Fisker first took the wraps off of the Orbit shuttle concept in late 2017 with the promise of delivering a fully autonomous, electric shuttle with an interior that carried Fisker’s premium design aesthetic inside. Henrik shared that, “The shuttle, when you see it en route, it’s still a pretty impactful and exciting design. It doesn’t have to look like a fridge on wheels just because it’s not a privately owned car.”
The design of the vehicle is such that it maximizes the interior space, which gives the team at Fisker more options for design. “We’ve moved the electric motors out of the interior space,” Henrik related. As a fully autonomous shuttle, there’s also no driver, which frees up even more space inside the vehicle.
On the outside, the Orbit looks like an shuttle that would be more at home in one of the Back to the Future movies.
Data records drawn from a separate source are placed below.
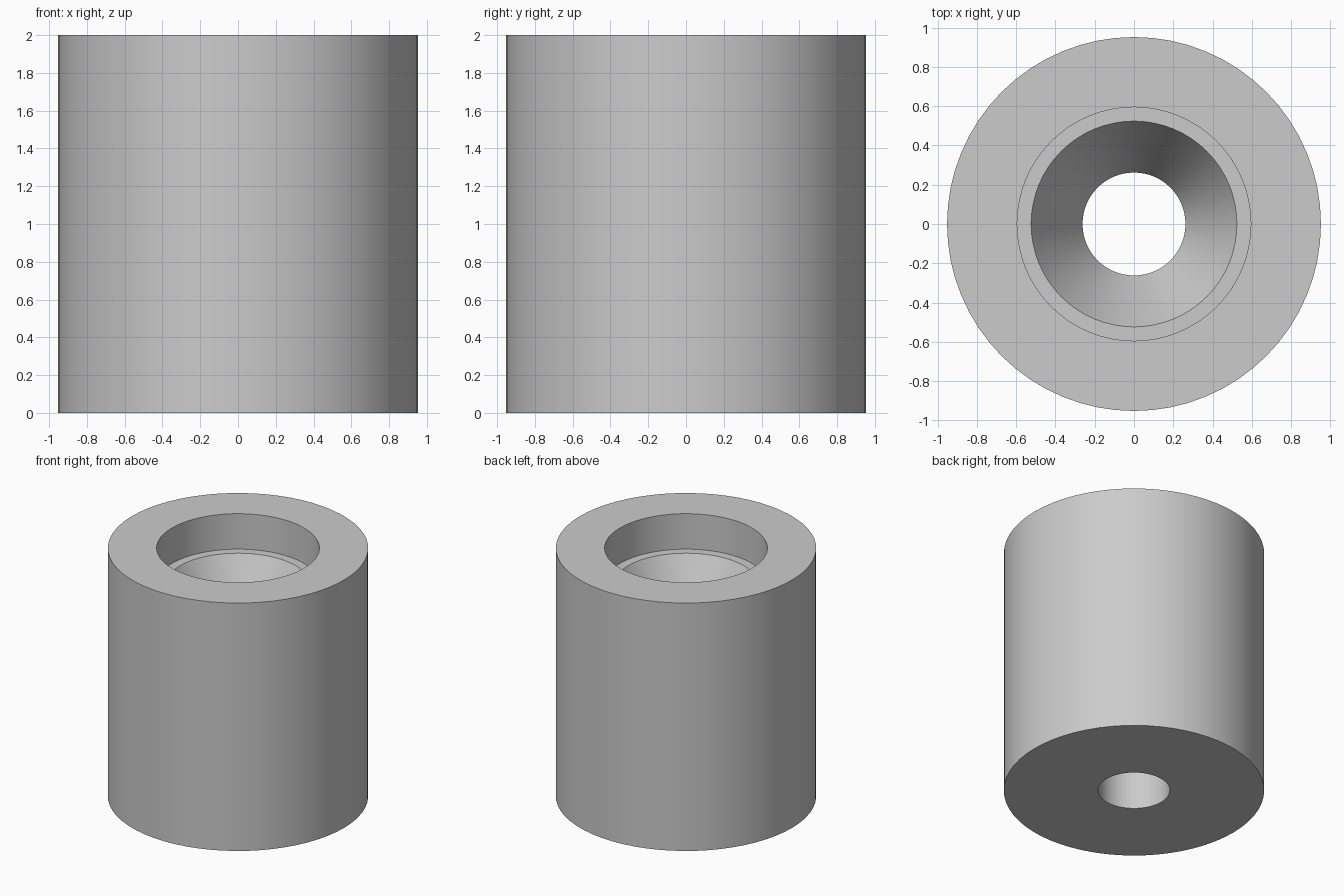
import bpy
import bmesh
import math

cube = bpy.data.objects.get("Cube")
if cube:
    bpy.data.objects.remove(cube, do_unlink=True)

SEGMENTS = 64
HEIGHT = 2.0
OUTER_R, RECESS_R, CONE_R, BORE_R = 0.952, 0.595, 0.524, 0.262
LEDGE_Z = HEIGHT - 0.286      # floor of the counterbore
CONE_END_Z = LEDGE_Z - 0.476  # where the countersink meets the bore

# Closed half section of the bushing: radius, height
profile = [
    (BORE_R, 0), (OUTER_R, 0), (OUTER_R, HEIGHT), (RECESS_R, HEIGHT),
    (RECESS_R, LEDGE_Z), (CONE_R, LEDGE_Z), (BORE_R, CONE_END_Z),
]

# Plain grey finish
grey = bpy.data.materials.new("light_grey")
grey.use_nodes = True
colour = (0.6, 0.6, 0.6, 1)
grey.diffuse_color = colour
grey.node_tree.nodes["Principled BSDF"].inputs["Base Color"].default_value = colour

# Turn the section around the vertical axis
bm = bmesh.new()
verts = [bm.verts.new((r, 0, z)) for r, z in profile]
edges = [bm.edges.new((v, verts[(i + 1) % len(verts)])) for i, v in enumerate(verts)]
bmesh.ops.spin(bm, geom=verts + edges, cent=(0, 0, 0), axis=(0, 0, 1),
               angle=math.tau, steps=SEGMENTS)
bmesh.ops.remove_doubles(bm, verts=bm.verts[:], dist=0.0001)
bmesh.ops.recalc_face_normals(bm, faces=bm.faces[:])

mesh = bpy.data.meshes.new("bushing_body")
bm.to_mesh(mesh)
bm.free()
mesh.materials.append(grey)
body = bpy.data.objects.new("bushing_body", mesh)
bpy.context.collection.objects.link(body)

# Smooth walls, sharp rims
bpy.ops.object.select_all(action="DESELECT")
body.select_set(True)
bpy.context.view_layer.objects.active = body
bpy.ops.object.shade_smooth_by_angle(angle=math.radians(25))
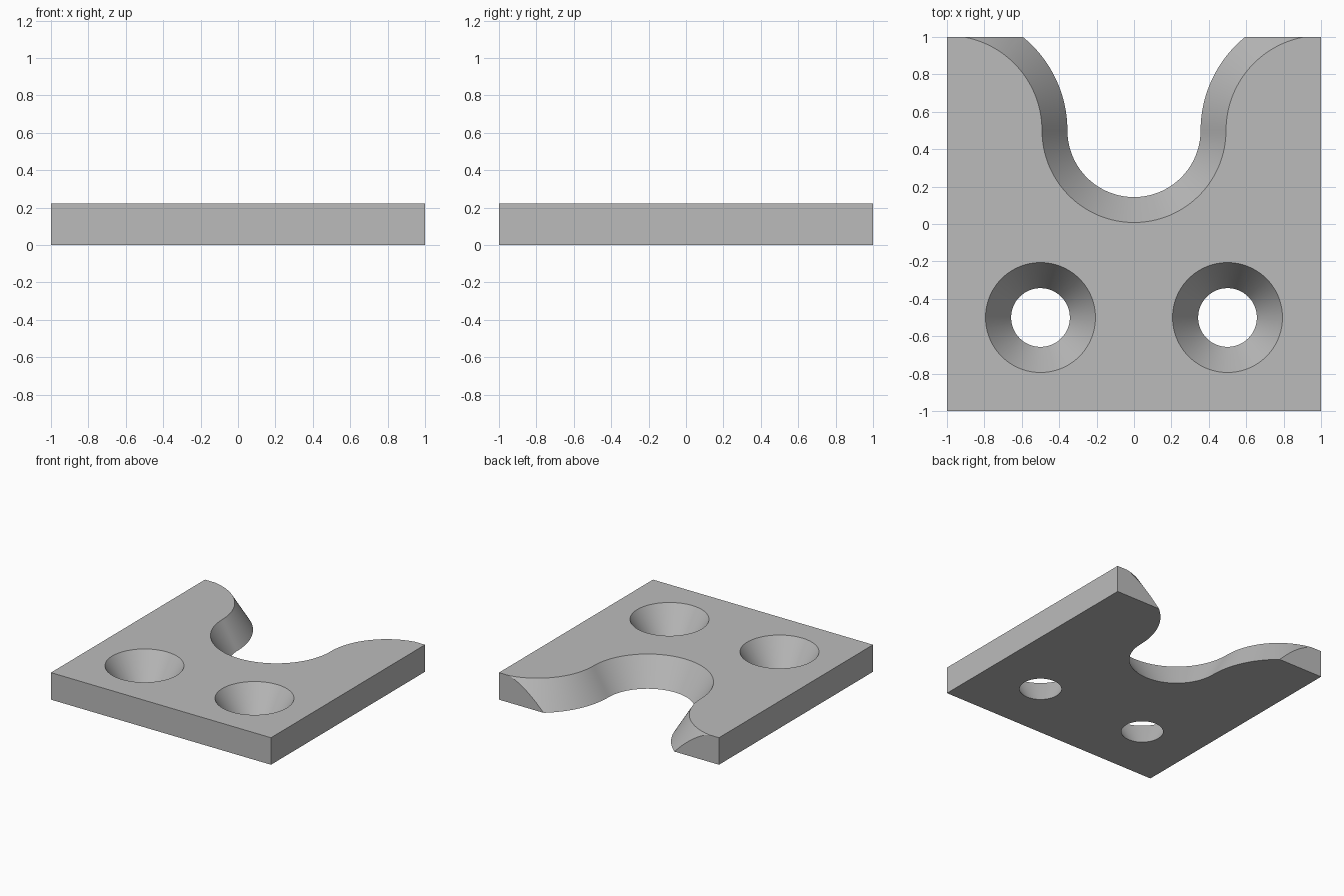
import bpy
import bmesh
from math import cos, sin, pi, radians

THICK = 0.222   # plate thickness
OVER = 0.04     # how far cutters reach past the plate

if "Cube" in bpy.data.objects:
    bpy.data.objects.remove(bpy.data.objects["Cube"], do_unlink=True)

grey = bpy.data.materials.new("plain grey")
grey.use_nodes = True
grey.diffuse_color = (0.5, 0.5, 0.5, 1)
grey.node_tree.nodes["Principled BSDF"].inputs["Base Color"].default_value = (0.5, 0.5, 0.5, 1)


def loft(name, outline, r_low, r_high, z_low, z_high):
    """Solid between two matching outlines, each made from a radius."""
    bm = bmesh.new()
    low = [bm.verts.new((x, y, z_low)) for x, y in outline(r_low)]
    high = [bm.verts.new((x, y, z_high)) for x, y in outline(r_high)]
    bm.faces.new(low[::-1])
    bm.faces.new(high)
    for i in range(len(low)):
        j = (i + 1) % len(low)
        bm.faces.new((low[i], low[j], high[j], high[i]))
    bmesh.ops.recalc_face_normals(bm, faces=bm.faces)
    mesh = bpy.data.meshes.new(name)
    bm.to_mesh(mesh)
    bm.free()
    mesh.materials.append(grey)
    obj = bpy.data.objects.new(name, mesh)
    bpy.context.collection.objects.link(obj)
    return obj


def arc(cx, cy, r, start, end, steps):
    angles = [start + (end - start) * i / steps for i in range(steps + 1)]
    return [(cx + r * cos(a), cy + r * sin(a)) for a in angles]


def square(r):
    return [(-r, -r), (r, -r), (r, r), (-r, r)]


def slot(r):
    # Round slot end that flows into a wide flare on both sides
    left_flare = arc(-1, 0.5, 1 - r, pi / 2, 0, 32)
    bowl = arc(0, 0.5, r, pi, 2 * pi, 64)
    right_flare = arc(1, 0.5, 1 - r, pi, pi / 2, 32)
    return left_flare + bowl[1:-1] + right_flare + [(1, 1.4), (-1, 1.4)]


def hole(cx):
    return lambda r: arc(cx, -0.5, r, 0, 2 * pi, 96)[:-1]


def tapered_cutter(name, outline, r_bottom, r_top):
    extra = (r_top - r_bottom) * OVER / THICK
    obj = loft(name, outline, r_bottom - extra, r_top + extra, -OVER, THICK + OVER)
    obj.hide_render = True
    return obj


# Plate and the tapered openings cut through it
plate = loft("slotted_plate", square, 1, 1, 0, THICK)
cutters = [tapered_cutter("slot_cutter", slot, 0.356, 0.492)]
for side, x in (("left", 0.5), ("right", -0.5)):
    cutters.append(tapered_cutter(side + "_hole_cutter", hole(x), 0.157, 0.294))

bpy.context.view_layer.objects.active = plate
for cutter in cutters:
    mod = plate.modifiers.new(cutter.name, "BOOLEAN")
    mod.operation = "DIFFERENCE"
    mod.solver = "EXACT"
    mod.object = cutter
    bpy.ops.object.modifier_apply(modifier=mod.name)
    bpy.data.objects.remove(cutter, do_unlink=True)

# Smooth tapers, crisp rims
bpy.ops.object.select_all(action="DESELECT")
plate.select_set(True)
bpy.ops.object.shade_smooth_by_angle(angle=radians(20))
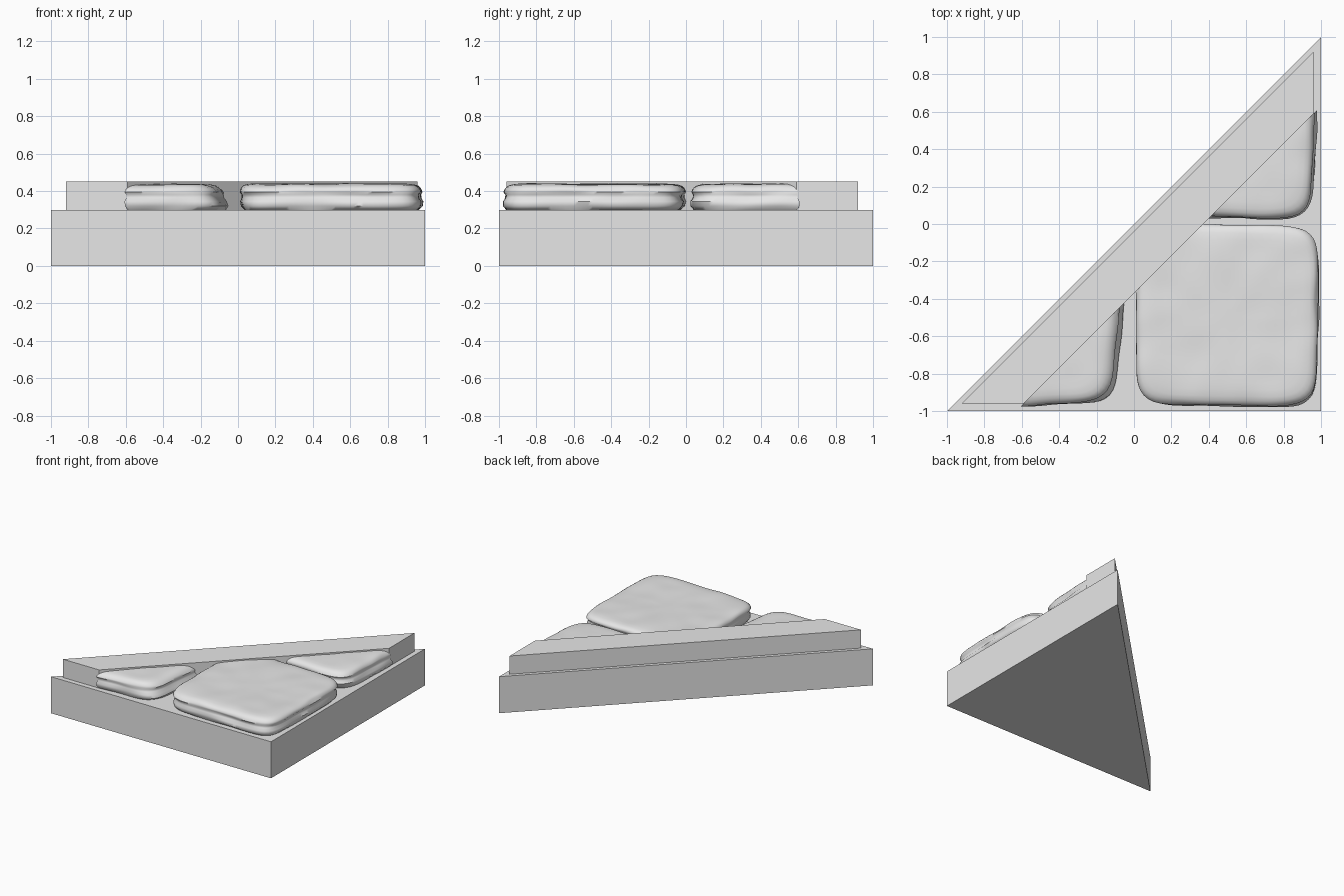
import bpy, bmesh, math
from mathutils import Vector, noise

cube = bpy.data.objects.get("Cube")
if cube:
    bpy.data.objects.remove(cube)

grey = bpy.data.materials.new("stone grey")
grey.use_nodes = True
grey.diffuse_color = (0.8, 0.8, 0.8, 1)
grey.node_tree.nodes["Principled BSDF"].inputs["Base Color"].default_value = (0.8, 0.8, 0.8, 1)


def add_object(name, bm):
    bmesh.ops.recalc_face_normals(bm, faces=bm.faces)
    mesh = bpy.data.meshes.new(name)
    bm.to_mesh(mesh)
    bm.free()
    mesh.materials.append(grey)
    obj = bpy.data.objects.new(name, mesh)
    bpy.context.collection.objects.link(obj)
    return obj


def prism(name, outline, bottom, top):
    bm = bmesh.new()
    face = bm.faces.new([bm.verts.new((x, y, bottom)) for x, y in outline])
    extruded = bmesh.ops.extrude_face_region(bm, geom=[face])["geom"]
    for v in extruded:
        if isinstance(v, bmesh.types.BMVert):
            v.co.z = top
    return add_object(name, bm)


# Side profile of a stone: (height, inset from outline)
PROFILE = [(0.30, 0.02), (0.32, 0.005), (0.345, 0.0), (0.365, 0.01), (0.38, 0.01),
           (0.395, 0.0), (0.41, 0.003), (0.423, 0.013), (0.432, 0.027), (0.438, 0.05)]
SEGMENTS = 128
TOP_RINGS = 12


def stone(name, corners, lean, seed):
    """Rounded, weathered block over a four-cornered outline, cut along the kerb."""
    bl, br, tr, tl = [Vector(c) for c in corners]

    def plan(u, v):
        u, v = (u + 1) / 2, (v + 1) / 2
        return bl.lerp(br, u).lerp(tl.lerp(tr, u), v)

    # Rings climb the side, then close in over the top
    last_z, last_inset = PROFILE[-1]
    rings = [(z, 1 - 2 * inset) for z, inset in PROFILE]
    edge = 1 - 2 * last_inset
    rings += [(0.441, edge * (1 - i / TOP_RINGS)) for i in range(1, TOP_RINGS)]

    bm = bmesh.new()
    loops = []
    for z, scale in rings:
        loop = []
        for i in range(SEGMENTS):
            a = 2 * math.pi * i / SEGMENTS
            c, s = math.cos(a), math.sin(a)
            r = scale / (abs(c) ** 7 + abs(s) ** 7) ** (1 / 7)
            p = plan(r * c, r * s)
            p += Vector(lean) * max(0, (z - 0.32) / 0.12) * scale
            co = Vector((p.x, p.y, z))
            # Chipped sides and a gently uneven top
            chip = noise.noise(Vector((co.x * 5, co.y * 5, z * 22 + seed)))
            swell = noise.noise(Vector((co.x * 3, co.y * 3, seed)))
            inward = (0.010 * chip + 0.010 * swell - 0.006) * scale ** 4
            co.x += inward * c
            co.y += inward * s
            if z > 0.40:
                co.z += 0.006 * noise.noise(Vector((co.x * 6, co.y * 6, seed))) - 0.003
            loop.append(bm.verts.new(co))
        loops.append(loop)
    for low, high in zip(loops, loops[1:]):
        for i in range(SEGMENTS):
            j = (i + 1) % SEGMENTS
            bm.faces.new((low[i], low[j], high[j], high[i]))
    bm.faces.new(loops[-1])
    bm.faces.new(loops[0][::-1])

    # Straight diagonal cut where the stone meets the kerb
    cut = bmesh.ops.bisect_plane(
        bm, geom=bm.verts[:] + bm.edges[:] + bm.faces[:],
        plane_co=(0.37, 0, 0), plane_no=(-1, 1, 0), clear_outer=True)["geom_cut"]
    bmesh.ops.holes_fill(bm, edges=[e for e in cut if isinstance(e, bmesh.types.BMEdge)])
    obj = add_object(name, bm)
    bpy.ops.object.select_all(action="DESELECT")
    obj.select_set(True)
    bpy.context.view_layer.objects.active = obj
    bpy.ops.object.shade_smooth_by_angle(angle=math.radians(50))


# Triangular slab and the diagonal kerb on it
prism("base_slab", [(-1, -1), (1, -1), (1, 1)], 0, 0.3)
prism("diagonal_kerb", [(-0.92, -0.96), (-0.59, -0.96), (0.96, 0.59), (0.96, 0.92)], 0.3, 0.45)

# Paving stones
stone("large_paving_stone", [(0.01, -0.97), (0.985, -0.99), (0.995, -0.01), (0.01, 0.0)],
      (-0.005, 0.012), 1.3)
stone("right_paving_stone", [(-0.98, -1.0), (-0.09, -0.96), (0.0, -0.02), (-0.98, -0.02)],
      (-0.05, 0.005), 4.7)
stone("left_paving_stone", [(0.0, 0.03), (0.96, 0.015), (1.0, 1.0), (0.0, 1.0)],
      (-0.02, 0.012), 8.1)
The design speaks to a much more subtle shift in the business model at Fisker, a shift from an automotive company to a technology company that builds end-to-end e-mobility solutions.
Functionally, the team at Fisker is looking at the Orbit as a single transportation unit that they are designing to be flexible enough to scale up as needed. “If you suddenly need a big bus, you just couple four of these vehicles together and suddenly you’ve got the interior space of a big bus,” Fisker shared. “You may need that during rush hour but when you don’t need it, suddenly these four vehicles depart out on different routes and they can be much more targeted to your specific need.”
Fisker believes the future of mobility will be comprised of connected, autonomous, shared electric vehicles and is looking to carve out a space on the premium end of that new transportation continuum for Fisker’s products. “I still think people would be willing to pay a little more for a higher quality experience,” and that’s what he sees as the sweet spot.